_Exercise objective_:
The following entries should be restated word for word, pictures excluded.

※

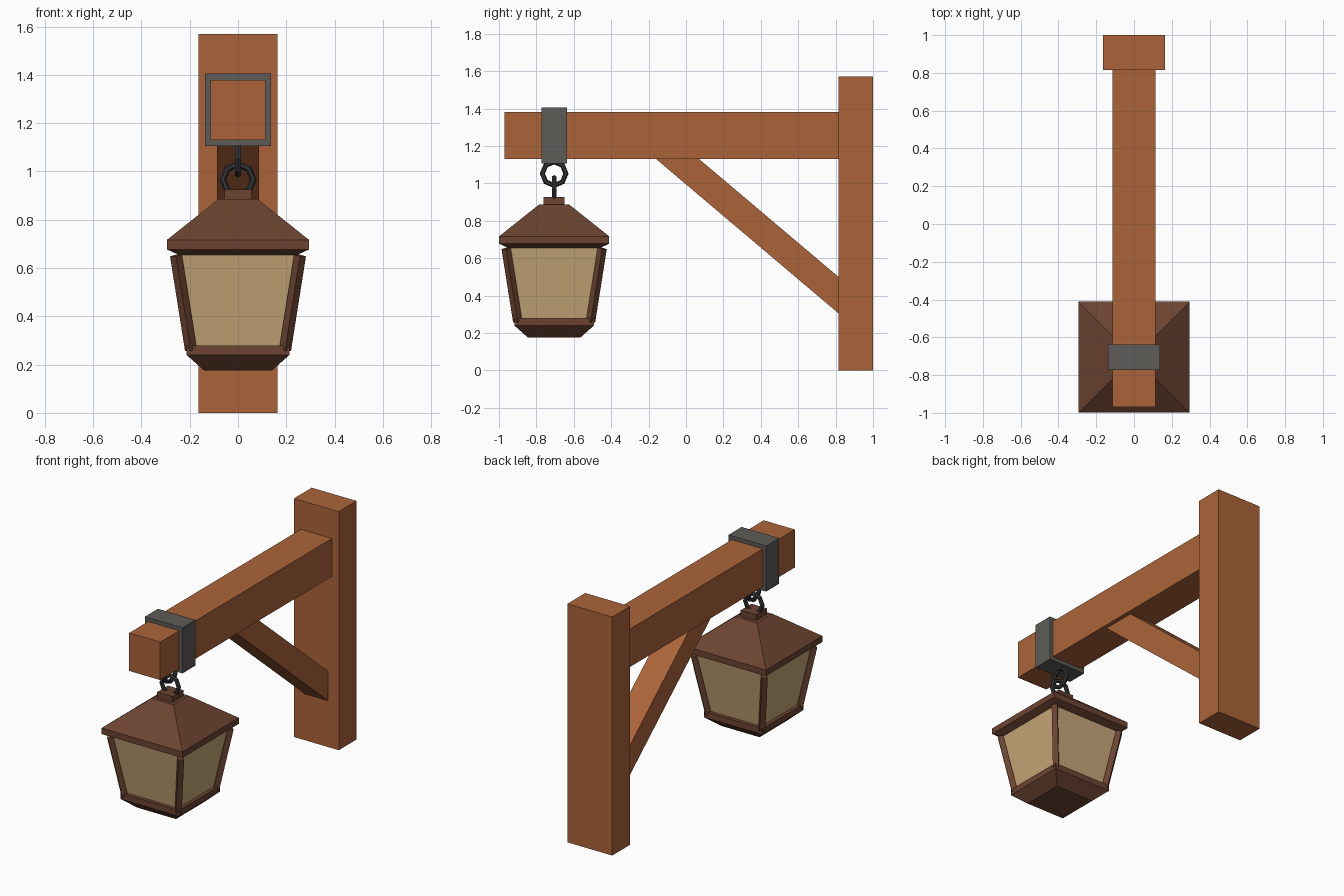
import bpy, bmesh, math
from mathutils import Vector, Matrix

if "Cube" in bpy.data.objects:
    bpy.data.objects.remove(bpy.data.objects["Cube"])


def material(name, r, g, b):
    m = bpy.data.materials.new(name)
    m.diffuse_color = (r, g, b, 1)
    m.use_nodes = True
    m.node_tree.nodes["Principled BSDF"].inputs["Base Color"].default_value = m.diffuse_color
    return m


WOOD = material("orange wood", 0.41, 0.127, 0.042)
BROWN = material("dark brown metal", 0.15, 0.057, 0.031)
GLASS = material("amber glass", 0.58, 0.39, 0.19)
IRON = material("grey iron", 0.112, 0.106, 0.096)
DARK = material("dark iron", 0.036, 0.036, 0.037)

LY = -0.705  # lantern centre in y


def finish(bm, name, mat):
    bmesh.ops.recalc_face_normals(bm, faces=bm.faces)
    me = bpy.data.meshes.new(name)
    bm.to_mesh(me)
    bm.free()
    me.materials.append(mat)
    ob = bpy.data.objects.new(name, me)
    bpy.context.collection.objects.link(ob)
    return ob


def box(name, lo, hi, mat):
    lo, hi = Vector(lo), Vector(hi)
    bm = bmesh.new()
    bmesh.ops.create_cube(bm, size=1)
    for v in bm.verts:
        v.co = (lo + hi) / 2 + v.co * (hi - lo)
    return finish(bm, name, mat)


def square_loft(name, rings, mat):
    """Stack of squares (half size, z) around the lantern axis."""
    bm = bmesh.new()
    loops = [[bm.verts.new((sx * h, LY + sy * h, z))
              for sx, sy in ((-1, -1), (1, -1), (1, 1), (-1, 1))] for h, z in rings]
    for a, b in zip(loops, loops[1:]):
        for i in range(4):
            j = (i + 1) % 4
            bm.faces.new((a[i], a[j], b[j], b[i]))
    bm.faces.new(loops[0])
    bm.faces.new(loops[-1])
    return finish(bm, name, mat)


def bar(name, start, end, width, mat):
    """Square bar between two points with faces turned along the diagonal."""
    start, end = Vector(start), Vector(end)
    axis = (end - start).normalized()
    side = Vector((-axis.y, axis.x, 0)).normalized()
    out = axis.cross(side)
    rot = Matrix((side, out, axis)).transposed()
    bm = bmesh.new()
    bmesh.ops.create_cube(bm, size=1)
    for v in bm.verts:
        local = Vector((v.co.x * width, v.co.y * width, v.co.z * (end - start).length))
        v.co = (start + end) / 2 + rot @ local
    return finish(bm, name, mat)


def link(name, z, rotation, major=0.063, minor=0.014):
    """Low-poly chain ring."""
    bpy.ops.mesh.primitive_torus_add(major_segments=8, minor_segments=6,
                                     major_radius=major, minor_radius=minor,
                                     location=(0, LY, z), rotation=rotation)
    ob = bpy.context.object
    ob.name = name
    ob.data.materials.append(DARK)


# Wooden bracket
box("post", (-0.163, 0.815, 0), (0.163, 1.0, 1.57), WOOD)
box("beam", (-0.113, -0.97, 1.13), (0.113, 0.815, 1.38), WOOD)

# Diagonal brace, extruded from its side profile
bm = bmesh.new()
profile = [(-0.16, 1.13), (0.07, 1.13), (0.815, 0.50), (0.815, 0.305)]
face = bm.faces.new([bm.verts.new((-0.086, y, z)) for y, z in profile])
new = bmesh.ops.extrude_face_region(bm, geom=[face])["geom"]
bmesh.ops.translate(bm, vec=(0.172, 0, 0),
                    verts=[g for g in new if isinstance(g, bmesh.types.BMVert)])
finish(bm, "brace", WOOD)

# Iron band and chain rings
box("band", (-0.137, LY - 0.068, 1.105), (0.137, LY + 0.068, 1.405), IRON)
link("upper_ring", 1.052, (0, math.pi / 2, 0))
link("lower_ring", 0.967, (math.pi / 2, 0, 0))

# Lantern
square_loft("lantern_roof", [(0.235, 0.65), (0.294, 0.677), (0.294, 0.717), (0.08, 0.887)], BROWN)
square_loft("roof_cap", [(0.056, 0.88), (0.056, 0.926)], BROWN)
square_loft("glass_panes", [(0.188, 0.27), (0.25, 0.655)], GLASS)
square_loft("lantern_base", [(0.14, 0.175), (0.213, 0.24), (0.213, 0.279)], BROWN)
for sx in (-1, 1):
    for sy in (-1, 1):
        bar("corner_bar", (sx * 0.195, LY + sy * 0.195, 0.26),
            (sx * 0.257, LY + sy * 0.257, 0.652), 0.035, BROWN)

※

_Solution to this problem_:
import bpy, bmesh, math
from mathutils import Vector, Matrix

if "Cube" in bpy.data.objects:
    bpy.data.objects.remove(bpy.data.objects["Cube"])


def material(name, r, g, b):
    m = bpy.data.materials.new(name)
    m.diffuse_color = (r, g, b, 1)
    m.use_nodes = True
    m.node_tree.nodes["Principled BSDF"].inputs["Base Color"].default_value = m.diffuse_color
    return m


WOOD = material("orange wood", 0.41, 0.127, 0.042)
BROWN = material("dark brown metal", 0.15, 0.057, 0.031)
GLASS = material("amber glass", 0.58, 0.39, 0.19)
IRON = material("grey iron", 0.112, 0.106, 0.096)
DARK = material("dark iron", 0.036, 0.036, 0.037)

LY = -0.705  # lantern centre in y


def finish(bm, name, mat):
    bmesh.ops.recalc_face_normals(bm, faces=bm.faces)
    me = bpy.data.meshes.new(name)
    bm.to_mesh(me)
    bm.free()
    me.materials.append(mat)
    ob = bpy.data.objects.new(name, me)
    bpy.context.collection.objects.link(ob)
    return ob


def box(name, lo, hi, mat):
    lo, hi = Vector(lo), Vector(hi)
    bm = bmesh.new()
    bmesh.ops.create_cube(bm, size=1)
    for v in bm.verts:
        v.co = (lo + hi) / 2 + v.co * (hi - lo)
    return finish(bm, name, mat)


def square_loft(name, rings, mat):
    """Stack of squares (half size, z) around the lantern axis."""
    bm = bmesh.new()
    loops = [[bm.verts.new((sx * h, LY + sy * h, z))
              for sx, sy in ((-1, -1), (1, -1), (1, 1), (-1, 1))] for h, z in rings]
    for a, b in zip(loops, loops[1:]):
        for i in range(4):
            j = (i + 1) % 4
            bm.faces.new((a[i], a[j], b[j], b[i]))
    bm.faces.new(loops[0])
    bm.faces.new(loops[-1])
    return finish(bm, name, mat)


def bar(name, start, end, width, mat):
    """Square bar between two points with faces turned along the diagonal."""
    start, end = Vector(start), Vector(end)
    axis = (end - start).normalized()
    side = Vector((-axis.y, axis.x, 0)).normalized()
    out = axis.cross(side)
    rot = Matrix((side, out, axis)).transposed()
    bm = bmesh.new()
    bmesh.ops.create_cube(bm, size=1)
    for v in bm.verts:
        local = Vector((v.co.x * width, v.co.y * width, v.co.z * (end - start).length))
        v.co = (start + end) / 2 + rot @ local
    return finish(bm, name, mat)


def link(name, z, rotation, major=0.063, minor=0.014):
    """Low-poly chain ring."""
    bpy.ops.mesh.primitive_torus_add(major_segments=8, minor_segments=6,
                                     major_radius=major, minor_radius=minor,
                                     location=(0, LY, z), rotation=rotation)
    ob = bpy.context.object
    ob.name = name
    ob.data.materials.append(DARK)


# Wooden bracket
box("post", (-0.163, 0.815, 0), (0.163, 1.0, 1.57), WOOD)
box("beam", (-0.113, -0.97, 1.13), (0.113, 0.815, 1.38), WOOD)

# Diagonal brace, extruded from its side profile
bm = bmesh.new()
profile = [(-0.16, 1.13), (0.07, 1.13), (0.815, 0.50), (0.815, 0.305)]
face = bm.faces.new([bm.verts.new((-0.086, y, z)) for y, z in profile])
new = bmesh.ops.extrude_face_region(bm, geom=[face])["geom"]
bmesh.ops.translate(bm, vec=(0.172, 0, 0),
                    verts=[g for g in new if isinstance(g, bmesh.types.BMVert)])
finish(bm, "brace", WOOD)

# Iron band and chain rings
box("band", (-0.137, LY - 0.068, 1.105), (0.137, LY + 0.068, 1.405), IRON)
link("upper_ring", 1.052, (0, math.pi / 2, 0))
link("lower_ring", 0.967, (math.pi / 2, 0, 0))

# Lantern
square_loft("lantern_roof", [(0.235, 0.65), (0.294, 0.677), (0.294, 0.717), (0.08, 0.887)], BROWN)
square_loft("roof_cap", [(0.056, 0.88), (0.056, 0.926)], BROWN)
square_loft("glass_panes", [(0.188, 0.27), (0.25, 0.655)], GLASS)
square_loft("lantern_base", [(0.14, 0.175), (0.213, 0.24), (0.213, 0.279)], BROWN)
for sx in (-1, 1):
    for sy in (-1, 1):
        bar("corner_bar", (sx * 0.195, LY + sy * 0.195, 0.26),
            (sx * 0.257, LY + sy * 0.257, 0.652), 0.035, BROWN)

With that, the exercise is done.